The major difference is that in the AGM, the electrolyte is fully soaked into a special absorbed glass mat separator which immobilizes the acid, whereas in the GEL batteries, the acid is mixed with Silica to form a GEL also immobilizing the acid. The benefits of AGM over GEL are that with the use of an absorbed glass mat, the battery pack can be operated under greater operating pressure so improving cyclic durability. With GEL, similar pack pressure cannot be used so durability is usually provided by increased paste density which is good for life but not as good for high-rate start-ability performance as required for automotive applications.
The sealing vent used in the design ensures that positive internal pressure is maintained to ensure the recombination of the gasses occurs and does not allow the cell to dry out and fail. A game-changing technology indeed.
In addition, the valve must safely release any excess pressure that may be produced during overcharging (such as an alternator rectifier fault), otherwise, the cell would be irreversibly damaged. The excessive pressure that the valve is releasing is both hydrogen and oxygen which cannot recombined within the battery so breaks the cycle, net result is that battery would eventually dry out.
It must be noted that an AGM battery must never be opened once it leaves the factory, as sulphation could occur on the plates leading to an irreversible loss in performance.
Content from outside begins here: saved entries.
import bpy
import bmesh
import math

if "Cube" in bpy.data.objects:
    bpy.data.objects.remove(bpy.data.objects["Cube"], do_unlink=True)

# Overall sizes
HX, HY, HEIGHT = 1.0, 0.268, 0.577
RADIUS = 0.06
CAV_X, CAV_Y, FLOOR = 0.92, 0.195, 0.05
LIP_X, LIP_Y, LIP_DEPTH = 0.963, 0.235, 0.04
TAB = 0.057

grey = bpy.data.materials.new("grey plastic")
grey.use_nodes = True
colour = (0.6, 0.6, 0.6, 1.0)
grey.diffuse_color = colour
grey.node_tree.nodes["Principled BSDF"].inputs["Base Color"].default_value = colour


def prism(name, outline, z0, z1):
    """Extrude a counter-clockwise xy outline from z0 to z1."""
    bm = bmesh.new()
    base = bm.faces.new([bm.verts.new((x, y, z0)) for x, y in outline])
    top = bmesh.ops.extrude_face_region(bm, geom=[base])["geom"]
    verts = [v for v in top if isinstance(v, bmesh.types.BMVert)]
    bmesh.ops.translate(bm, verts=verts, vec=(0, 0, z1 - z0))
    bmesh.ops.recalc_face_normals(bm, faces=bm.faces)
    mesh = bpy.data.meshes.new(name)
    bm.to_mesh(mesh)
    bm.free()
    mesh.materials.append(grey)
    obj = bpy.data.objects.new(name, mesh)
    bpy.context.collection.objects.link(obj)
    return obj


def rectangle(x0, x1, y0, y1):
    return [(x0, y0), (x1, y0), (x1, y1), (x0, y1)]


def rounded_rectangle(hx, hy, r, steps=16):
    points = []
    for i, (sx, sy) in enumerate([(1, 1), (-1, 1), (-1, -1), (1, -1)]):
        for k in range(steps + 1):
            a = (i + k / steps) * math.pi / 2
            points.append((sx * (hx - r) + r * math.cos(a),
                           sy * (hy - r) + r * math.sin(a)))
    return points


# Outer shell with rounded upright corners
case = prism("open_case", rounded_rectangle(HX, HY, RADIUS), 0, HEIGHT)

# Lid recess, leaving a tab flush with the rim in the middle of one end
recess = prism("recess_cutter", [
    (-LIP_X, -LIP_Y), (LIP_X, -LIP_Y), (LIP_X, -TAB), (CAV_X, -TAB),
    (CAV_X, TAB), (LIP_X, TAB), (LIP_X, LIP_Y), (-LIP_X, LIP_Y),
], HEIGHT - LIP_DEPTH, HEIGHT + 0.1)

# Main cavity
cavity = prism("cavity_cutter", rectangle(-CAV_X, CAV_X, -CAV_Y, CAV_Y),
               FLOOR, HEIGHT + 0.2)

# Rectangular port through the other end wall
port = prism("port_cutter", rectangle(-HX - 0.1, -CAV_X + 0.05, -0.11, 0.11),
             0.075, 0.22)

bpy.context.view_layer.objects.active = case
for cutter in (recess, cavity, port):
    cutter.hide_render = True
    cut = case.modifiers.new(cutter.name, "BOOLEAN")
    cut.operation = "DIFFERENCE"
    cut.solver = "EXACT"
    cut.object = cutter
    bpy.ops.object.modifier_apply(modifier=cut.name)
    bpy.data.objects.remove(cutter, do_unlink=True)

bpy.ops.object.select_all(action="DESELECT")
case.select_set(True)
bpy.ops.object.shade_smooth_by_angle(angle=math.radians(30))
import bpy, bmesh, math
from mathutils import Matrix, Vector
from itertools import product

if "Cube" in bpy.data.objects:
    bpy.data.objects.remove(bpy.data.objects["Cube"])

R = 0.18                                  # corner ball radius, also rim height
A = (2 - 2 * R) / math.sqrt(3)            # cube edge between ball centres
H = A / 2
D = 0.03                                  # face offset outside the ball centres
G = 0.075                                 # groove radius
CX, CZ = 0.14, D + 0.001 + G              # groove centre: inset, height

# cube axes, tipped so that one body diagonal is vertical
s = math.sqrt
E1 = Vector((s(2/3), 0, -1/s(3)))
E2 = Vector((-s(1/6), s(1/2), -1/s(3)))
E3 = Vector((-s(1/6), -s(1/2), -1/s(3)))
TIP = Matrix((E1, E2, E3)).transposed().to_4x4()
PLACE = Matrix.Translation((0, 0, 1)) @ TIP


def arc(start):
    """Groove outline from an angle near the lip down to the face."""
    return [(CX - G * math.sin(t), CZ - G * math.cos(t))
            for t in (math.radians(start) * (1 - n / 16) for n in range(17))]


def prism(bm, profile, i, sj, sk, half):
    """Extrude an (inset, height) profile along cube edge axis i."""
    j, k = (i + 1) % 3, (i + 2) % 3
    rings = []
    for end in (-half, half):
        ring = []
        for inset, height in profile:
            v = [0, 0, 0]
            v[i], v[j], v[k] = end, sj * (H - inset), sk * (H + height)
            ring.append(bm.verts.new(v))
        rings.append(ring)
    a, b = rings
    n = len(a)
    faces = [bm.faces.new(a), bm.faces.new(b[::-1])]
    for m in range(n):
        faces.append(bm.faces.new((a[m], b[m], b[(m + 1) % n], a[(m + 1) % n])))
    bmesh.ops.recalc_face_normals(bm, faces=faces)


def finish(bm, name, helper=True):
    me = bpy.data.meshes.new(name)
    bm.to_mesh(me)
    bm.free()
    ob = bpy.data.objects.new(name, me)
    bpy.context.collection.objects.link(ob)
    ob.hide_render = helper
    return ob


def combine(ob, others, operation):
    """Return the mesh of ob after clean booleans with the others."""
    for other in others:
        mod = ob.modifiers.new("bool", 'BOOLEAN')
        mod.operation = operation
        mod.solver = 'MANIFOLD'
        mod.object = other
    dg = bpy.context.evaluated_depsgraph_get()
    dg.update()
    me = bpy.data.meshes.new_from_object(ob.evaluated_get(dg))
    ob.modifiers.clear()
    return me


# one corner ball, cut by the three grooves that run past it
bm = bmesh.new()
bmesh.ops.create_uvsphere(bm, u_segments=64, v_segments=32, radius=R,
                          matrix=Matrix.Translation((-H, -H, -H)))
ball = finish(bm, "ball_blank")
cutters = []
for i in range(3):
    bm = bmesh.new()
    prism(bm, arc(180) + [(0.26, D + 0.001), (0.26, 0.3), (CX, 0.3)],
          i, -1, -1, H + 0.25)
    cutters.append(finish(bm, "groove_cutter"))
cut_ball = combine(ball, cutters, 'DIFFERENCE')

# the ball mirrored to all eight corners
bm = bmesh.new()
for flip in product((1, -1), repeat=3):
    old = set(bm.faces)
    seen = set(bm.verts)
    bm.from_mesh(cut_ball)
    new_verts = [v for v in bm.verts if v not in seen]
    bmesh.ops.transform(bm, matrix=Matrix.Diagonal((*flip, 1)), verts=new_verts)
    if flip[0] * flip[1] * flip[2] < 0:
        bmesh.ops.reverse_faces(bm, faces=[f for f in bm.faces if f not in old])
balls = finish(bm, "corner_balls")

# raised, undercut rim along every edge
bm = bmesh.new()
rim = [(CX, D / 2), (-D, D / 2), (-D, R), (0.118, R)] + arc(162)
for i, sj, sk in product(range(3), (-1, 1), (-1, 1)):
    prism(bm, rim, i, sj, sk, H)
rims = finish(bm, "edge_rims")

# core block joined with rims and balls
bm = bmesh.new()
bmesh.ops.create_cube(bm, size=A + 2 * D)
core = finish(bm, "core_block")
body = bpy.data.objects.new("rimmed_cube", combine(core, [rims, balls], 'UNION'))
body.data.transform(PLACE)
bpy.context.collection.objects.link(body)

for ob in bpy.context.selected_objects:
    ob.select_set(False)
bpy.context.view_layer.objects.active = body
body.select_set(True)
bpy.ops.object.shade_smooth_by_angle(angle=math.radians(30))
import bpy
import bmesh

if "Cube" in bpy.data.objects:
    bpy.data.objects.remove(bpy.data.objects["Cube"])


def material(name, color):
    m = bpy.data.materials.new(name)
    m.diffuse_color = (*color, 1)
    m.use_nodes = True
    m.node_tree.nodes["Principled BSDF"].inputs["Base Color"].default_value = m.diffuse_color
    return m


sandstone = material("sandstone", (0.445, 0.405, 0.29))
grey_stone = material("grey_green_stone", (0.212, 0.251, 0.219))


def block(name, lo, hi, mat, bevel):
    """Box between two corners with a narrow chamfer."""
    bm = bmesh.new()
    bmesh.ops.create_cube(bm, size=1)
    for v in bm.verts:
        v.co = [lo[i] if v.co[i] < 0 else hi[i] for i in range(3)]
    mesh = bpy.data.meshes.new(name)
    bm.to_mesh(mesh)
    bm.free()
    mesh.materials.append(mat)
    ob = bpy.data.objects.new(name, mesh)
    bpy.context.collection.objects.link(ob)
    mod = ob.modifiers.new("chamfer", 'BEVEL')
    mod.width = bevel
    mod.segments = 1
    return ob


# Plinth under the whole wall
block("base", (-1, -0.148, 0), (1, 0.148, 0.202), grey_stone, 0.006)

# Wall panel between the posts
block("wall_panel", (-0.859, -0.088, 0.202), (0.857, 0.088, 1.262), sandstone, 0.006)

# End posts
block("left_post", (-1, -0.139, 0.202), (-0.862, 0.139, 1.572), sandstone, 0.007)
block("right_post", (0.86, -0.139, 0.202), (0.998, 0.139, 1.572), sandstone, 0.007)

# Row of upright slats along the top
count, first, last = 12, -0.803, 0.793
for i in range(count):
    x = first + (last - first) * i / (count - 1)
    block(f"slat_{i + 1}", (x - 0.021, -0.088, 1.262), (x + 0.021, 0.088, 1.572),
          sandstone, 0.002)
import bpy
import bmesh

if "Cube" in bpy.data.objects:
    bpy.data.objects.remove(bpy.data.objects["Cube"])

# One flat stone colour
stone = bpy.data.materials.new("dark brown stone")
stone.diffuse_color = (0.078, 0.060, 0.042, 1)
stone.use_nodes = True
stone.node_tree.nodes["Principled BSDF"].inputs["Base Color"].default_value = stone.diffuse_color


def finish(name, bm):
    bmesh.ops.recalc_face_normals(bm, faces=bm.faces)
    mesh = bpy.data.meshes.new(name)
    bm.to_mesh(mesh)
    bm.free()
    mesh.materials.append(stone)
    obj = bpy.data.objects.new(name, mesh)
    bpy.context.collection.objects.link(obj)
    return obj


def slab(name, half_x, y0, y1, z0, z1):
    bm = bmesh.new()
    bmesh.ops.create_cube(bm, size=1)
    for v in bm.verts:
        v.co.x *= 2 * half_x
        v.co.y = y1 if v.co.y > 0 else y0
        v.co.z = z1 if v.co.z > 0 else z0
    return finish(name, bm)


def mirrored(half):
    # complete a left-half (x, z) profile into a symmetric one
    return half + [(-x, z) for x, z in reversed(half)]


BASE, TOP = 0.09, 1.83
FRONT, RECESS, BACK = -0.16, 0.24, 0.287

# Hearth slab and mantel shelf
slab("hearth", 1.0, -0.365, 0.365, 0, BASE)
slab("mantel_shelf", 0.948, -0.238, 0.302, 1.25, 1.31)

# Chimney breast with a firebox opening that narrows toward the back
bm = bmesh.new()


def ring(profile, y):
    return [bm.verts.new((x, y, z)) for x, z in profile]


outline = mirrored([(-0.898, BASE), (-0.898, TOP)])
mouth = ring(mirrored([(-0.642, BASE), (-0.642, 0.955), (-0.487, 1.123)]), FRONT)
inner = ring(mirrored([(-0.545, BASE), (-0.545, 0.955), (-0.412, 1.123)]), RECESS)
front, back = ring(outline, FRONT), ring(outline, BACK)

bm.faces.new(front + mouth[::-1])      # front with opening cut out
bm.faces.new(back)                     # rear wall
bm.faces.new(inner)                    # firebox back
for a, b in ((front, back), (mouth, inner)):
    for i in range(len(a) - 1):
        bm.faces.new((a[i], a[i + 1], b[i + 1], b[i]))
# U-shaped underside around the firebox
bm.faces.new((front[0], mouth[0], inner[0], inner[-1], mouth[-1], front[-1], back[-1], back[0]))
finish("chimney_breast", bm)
Gel batteries are more critical to correct charging as overcharge can lead to the gel being irreversibly damaged, AGM are not subject to this failure mode and hence are more suitable for automotive use.
Modern batteries are in hard plastic cases, concrete is generally an excellent surface on which to store a battery.